- _AVAILABLE RECORDS_
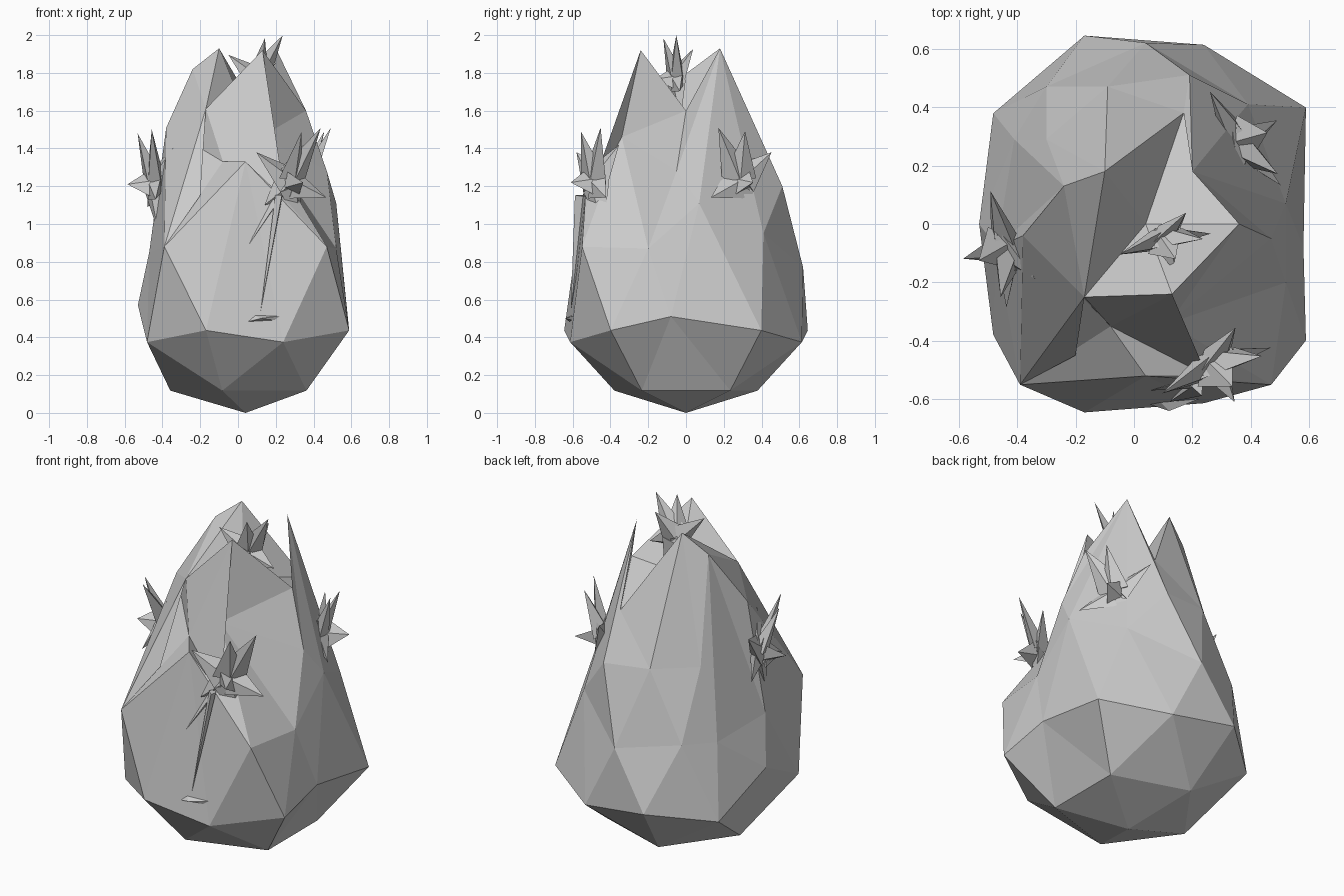
import bpy
import bmesh
from math import atan2, degrees, radians
from mathutils import Vector, Matrix

# Remove the default cube
default_cube = bpy.data.objects.get("Cube")
if default_cube:
    bpy.data.objects.remove(default_cube, do_unlink=True)

# Single stone material
stone = bpy.data.materials.new("stone grey")
stone.use_nodes = True
stone_colour = (0.6, 0.6, 0.6, 1)
stone.diffuse_color = stone_colour
stone.node_tree.nodes["Principled BSDF"].inputs["Base Color"].default_value = stone_colour


def make_object(name, mesh_builder):
    """Turn a finished bmesh into a flat shaded object."""
    bmesh.ops.recalc_face_normals(mesh_builder, faces=mesh_builder.faces)
    mesh = bpy.data.meshes.new(name)
    mesh_builder.to_mesh(mesh)
    mesh_builder.free()
    mesh.materials.append(stone)
    item = bpy.data.objects.new(name, mesh)
    bpy.context.scene.collection.objects.link(item)
    return item


def add_blade(builder, root, tip, width):
    """Add a broad, flattened four sided shard from root to tip."""
    root, tip = Vector(root), Vector(tip)
    along = (tip - root).normalized()
    side = along.cross(Vector((0.9, 0.3, 0.2))).normalized()
    depth = along.cross(side)
    base = [root + side * width, root + depth * width * 0.6,
            root - side * width, root - depth * width * 0.4]
    corners = [builder.verts.new(p) for p in base]
    point = builder.verts.new(tip)
    builder.faces.new(corners)
    for i in range(4):
        builder.faces.new((corners[i], corners[(i + 1) % 4], point))


# Body: faceted egg, with its upper rings pulled into peaks around a hollow
crown = {0: (0.36, 0, 1.6), 72: (0.17, 0.38, 1.47), 144: (-0.1, 0.18, 1.93),
         216: (-0.17, -0.25, 1.61), 288: (0.13, -0.24, 1.92)}
shoulder = {36: (0.2, 0.18, 1.93), 108: (-0.09, 0.47, 1.22), 180: (-0.24, 0.13, 1.82),
            252: (-0.08, -0.35, 1.33), 324: (0.12, -0.34, 1.46)}
chest = {0: (0.47, -0.05, 1.28), 72: (0.19, 0.51, 1.2), 144: (-0.3, 0.29, 1.22),
         216: (-0.38, -0.04, 1.51), 288: (0.25, -0.52, 1.13)}
waist = {18: (0.52, 0.07, 1.11), 54: (0.39, 0.41, 0.95), 90: (0.04, 0.62, 0.77),
         126: (-0.3, 0.47, 0.82), 162: (-0.41, 0.29, 0.8), 198: (-0.47, -0.08, 0.85),
         234: (-0.39, -0.55, 0.88), 270: (0.04, -0.52, 1.33), 306: (0.47, -0.55, 0.88),
         342: (0.52, -0.2, 0.87)}
hips = {0: (0.58, -0.08, 0.51)}
belly = {180: (-0.53, 0, 0.57)}
rings = {85: crown, 53: shoulder, 45: chest, 0: waist, -53: hips, -45: belly}

body = bmesh.new()
bmesh.ops.create_icosphere(body, subdivisions=2, radius=1)
for v in body.verts:
    level = round(v.co.z * 100)
    angle = round(degrees(atan2(v.co.y, v.co.x))) % 360
    target = rings.get(level, {}).get(angle)
    if level > 99:
        target = (0.04, 0, 1.58)
    if target is None:
        target = (0.04 + v.co.x * 0.758, v.co.y * 0.758, 0.79 + v.co.z * 0.79)
    v.co = target
make_object("rock_body", body)

# Overhanging flap on the right side of the front hollow
flap = bmesh.new()
for corner in (crown[216], chest[216], waist[234], (-0.2, -0.45, 1.15)):
    flap.verts.new(corner)
bmesh.ops.convex_hull(flap, input=flap.verts)
make_object("side_flap", flap)

# Shard clusters: one set of tips (outward, sideways, up) reused four times
tips = [(0.06, 0.16, 0.29), (0.1, 0.02, 0.27), (0.15, 0, 0),
        (0, -0.2, 0.16), (-0.07, 0.13, 0.2), (0, 0.08, -0.26),
        (0.05, 0.2, -0.08), (0, -0.15, -0.12)]


def shard_cluster(name, centre, turn, size, flip=1):
    builder = bmesh.new()
    for tip in tips:
        add_blade(builder, Vector(tip) * 0.1, tip, 0.09)
    builder.transform(Matrix.Translation(centre)
                      @ Matrix.Rotation(radians(turn), 4, "Z")
                      @ Matrix.Diagonal((size, size * flip, size, 1)))
    make_object(name, builder)


shard_cluster("right_shards", (-0.44, -0.08, 1.21), 195, 1)
shard_cluster("front_shards", (0.27, -0.48, 1.22), -60, 1)
shard_cluster("back_shards", (0.36, 0.28, 1.22), 30, 1, -1)
shard_cluster("top_shards", (0.1, -0.05, 1.767), -70, 0.8)

# Long hanging splinters and the small flat chip below them
splinters = bmesh.new()
add_blade(splinters, (0.22, -0.55, 1.15), (0.12, -0.61, 0.54), 0.04)
add_blade(splinters, (0.2, -0.53, 1.12), (0.05, -0.57, 0.88), 0.035)
make_object("front_splinters", splinters)

chip = bmesh.new()
outline = [(0, -0.6, 0.47), (0.08, -0.6, 0.52), (0.27, -0.58, 0.52), (0.2, -0.6, 0.49)]
chip_ring = [chip.verts.new(p) for p in outline]
for peak in ((0.12, -0.64, 0.5), (0.12, -0.56, 0.5)):
    point = chip.verts.new(peak)
    for i in range(4):
        chip.faces.new((chip_ring[i], chip_ring[(i + 1) % 4], point))
make_object("front_chip", chip)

- _WHAT THE TASK REQUIRES_
The records above must be output exactly, except for the pictures.

- _RESULT OF THE TASK_
import bpy
import bmesh
from math import atan2, degrees, radians
from mathutils import Vector, Matrix

# Remove the default cube
default_cube = bpy.data.objects.get("Cube")
if default_cube:
    bpy.data.objects.remove(default_cube, do_unlink=True)

# Single stone material
stone = bpy.data.materials.new("stone grey")
stone.use_nodes = True
stone_colour = (0.6, 0.6, 0.6, 1)
stone.diffuse_color = stone_colour
stone.node_tree.nodes["Principled BSDF"].inputs["Base Color"].default_value = stone_colour


def make_object(name, mesh_builder):
    """Turn a finished bmesh into a flat shaded object."""
    bmesh.ops.recalc_face_normals(mesh_builder, faces=mesh_builder.faces)
    mesh = bpy.data.meshes.new(name)
    mesh_builder.to_mesh(mesh)
    mesh_builder.free()
    mesh.materials.append(stone)
    item = bpy.data.objects.new(name, mesh)
    bpy.context.scene.collection.objects.link(item)
    return item


def add_blade(builder, root, tip, width):
    """Add a broad, flattened four sided shard from root to tip."""
    root, tip = Vector(root), Vector(tip)
    along = (tip - root).normalized()
    side = along.cross(Vector((0.9, 0.3, 0.2))).normalized()
    depth = along.cross(side)
    base = [root + side * width, root + depth * width * 0.6,
            root - side * width, root - depth * width * 0.4]
    corners = [builder.verts.new(p) for p in base]
    point = builder.verts.new(tip)
    builder.faces.new(corners)
    for i in range(4):
        builder.faces.new((corners[i], corners[(i + 1) % 4], point))


# Body: faceted egg, with its upper rings pulled into peaks around a hollow
crown = {0: (0.36, 0, 1.6), 72: (0.17, 0.38, 1.47), 144: (-0.1, 0.18, 1.93),
         216: (-0.17, -0.25, 1.61), 288: (0.13, -0.24, 1.92)}
shoulder = {36: (0.2, 0.18, 1.93), 108: (-0.09, 0.47, 1.22), 180: (-0.24, 0.13, 1.82),
            252: (-0.08, -0.35, 1.33), 324: (0.12, -0.34, 1.46)}
chest = {0: (0.47, -0.05, 1.28), 72: (0.19, 0.51, 1.2), 144: (-0.3, 0.29, 1.22),
         216: (-0.38, -0.04, 1.51), 288: (0.25, -0.52, 1.13)}
waist = {18: (0.52, 0.07, 1.11), 54: (0.39, 0.41, 0.95), 90: (0.04, 0.62, 0.77),
         126: (-0.3, 0.47, 0.82), 162: (-0.41, 0.29, 0.8), 198: (-0.47, -0.08, 0.85),
         234: (-0.39, -0.55, 0.88), 270: (0.04, -0.52, 1.33), 306: (0.47, -0.55, 0.88),
         342: (0.52, -0.2, 0.87)}
hips = {0: (0.58, -0.08, 0.51)}
belly = {180: (-0.53, 0, 0.57)}
rings = {85: crown, 53: shoulder, 45: chest, 0: waist, -53: hips, -45: belly}

body = bmesh.new()
bmesh.ops.create_icosphere(body, subdivisions=2, radius=1)
for v in body.verts:
    level = round(v.co.z * 100)
    angle = round(degrees(atan2(v.co.y, v.co.x))) % 360
    target = rings.get(level, {}).get(angle)
    if level > 99:
        target = (0.04, 0, 1.58)
    if target is None:
        target = (0.04 + v.co.x * 0.758, v.co.y * 0.758, 0.79 + v.co.z * 0.79)
    v.co = target
make_object("rock_body", body)

# Overhanging flap on the right side of the front hollow
flap = bmesh.new()
for corner in (crown[216], chest[216], waist[234], (-0.2, -0.45, 1.15)):
    flap.verts.new(corner)
bmesh.ops.convex_hull(flap, input=flap.verts)
make_object("side_flap", flap)

# Shard clusters: one set of tips (outward, sideways, up) reused four times
tips = [(0.06, 0.16, 0.29), (0.1, 0.02, 0.27), (0.15, 0, 0),
        (0, -0.2, 0.16), (-0.07, 0.13, 0.2), (0, 0.08, -0.26),
        (0.05, 0.2, -0.08), (0, -0.15, -0.12)]


def shard_cluster(name, centre, turn, size, flip=1):
    builder = bmesh.new()
    for tip in tips:
        add_blade(builder, Vector(tip) * 0.1, tip, 0.09)
    builder.transform(Matrix.Translation(centre)
                      @ Matrix.Rotation(radians(turn), 4, "Z")
                      @ Matrix.Diagonal((size, size * flip, size, 1)))
    make_object(name, builder)


shard_cluster("right_shards", (-0.44, -0.08, 1.21), 195, 1)
shard_cluster("front_shards", (0.27, -0.48, 1.22), -60, 1)
shard_cluster("back_shards", (0.36, 0.28, 1.22), 30, 1, -1)
shard_cluster("top_shards", (0.1, -0.05, 1.767), -70, 0.8)

# Long hanging splinters and the small flat chip below them
splinters = bmesh.new()
add_blade(splinters, (0.22, -0.55, 1.15), (0.12, -0.61, 0.54), 0.04)
add_blade(splinters, (0.2, -0.53, 1.12), (0.05, -0.57, 0.88), 0.035)
make_object("front_splinters", splinters)

chip = bmesh.new()
outline = [(0, -0.6, 0.47), (0.08, -0.6, 0.52), (0.27, -0.58, 0.52), (0.2, -0.6, 0.49)]
chip_ring = [chip.verts.new(p) for p in outline]
for peak in ((0.12, -0.64, 0.5), (0.12, -0.56, 0.5)):
    point = chip.verts.new(peak)
    for i in range(4):
        chip.faces.new((chip_ring[i], chip_ring[(i + 1) % 4], point))
make_object("front_chip", chip)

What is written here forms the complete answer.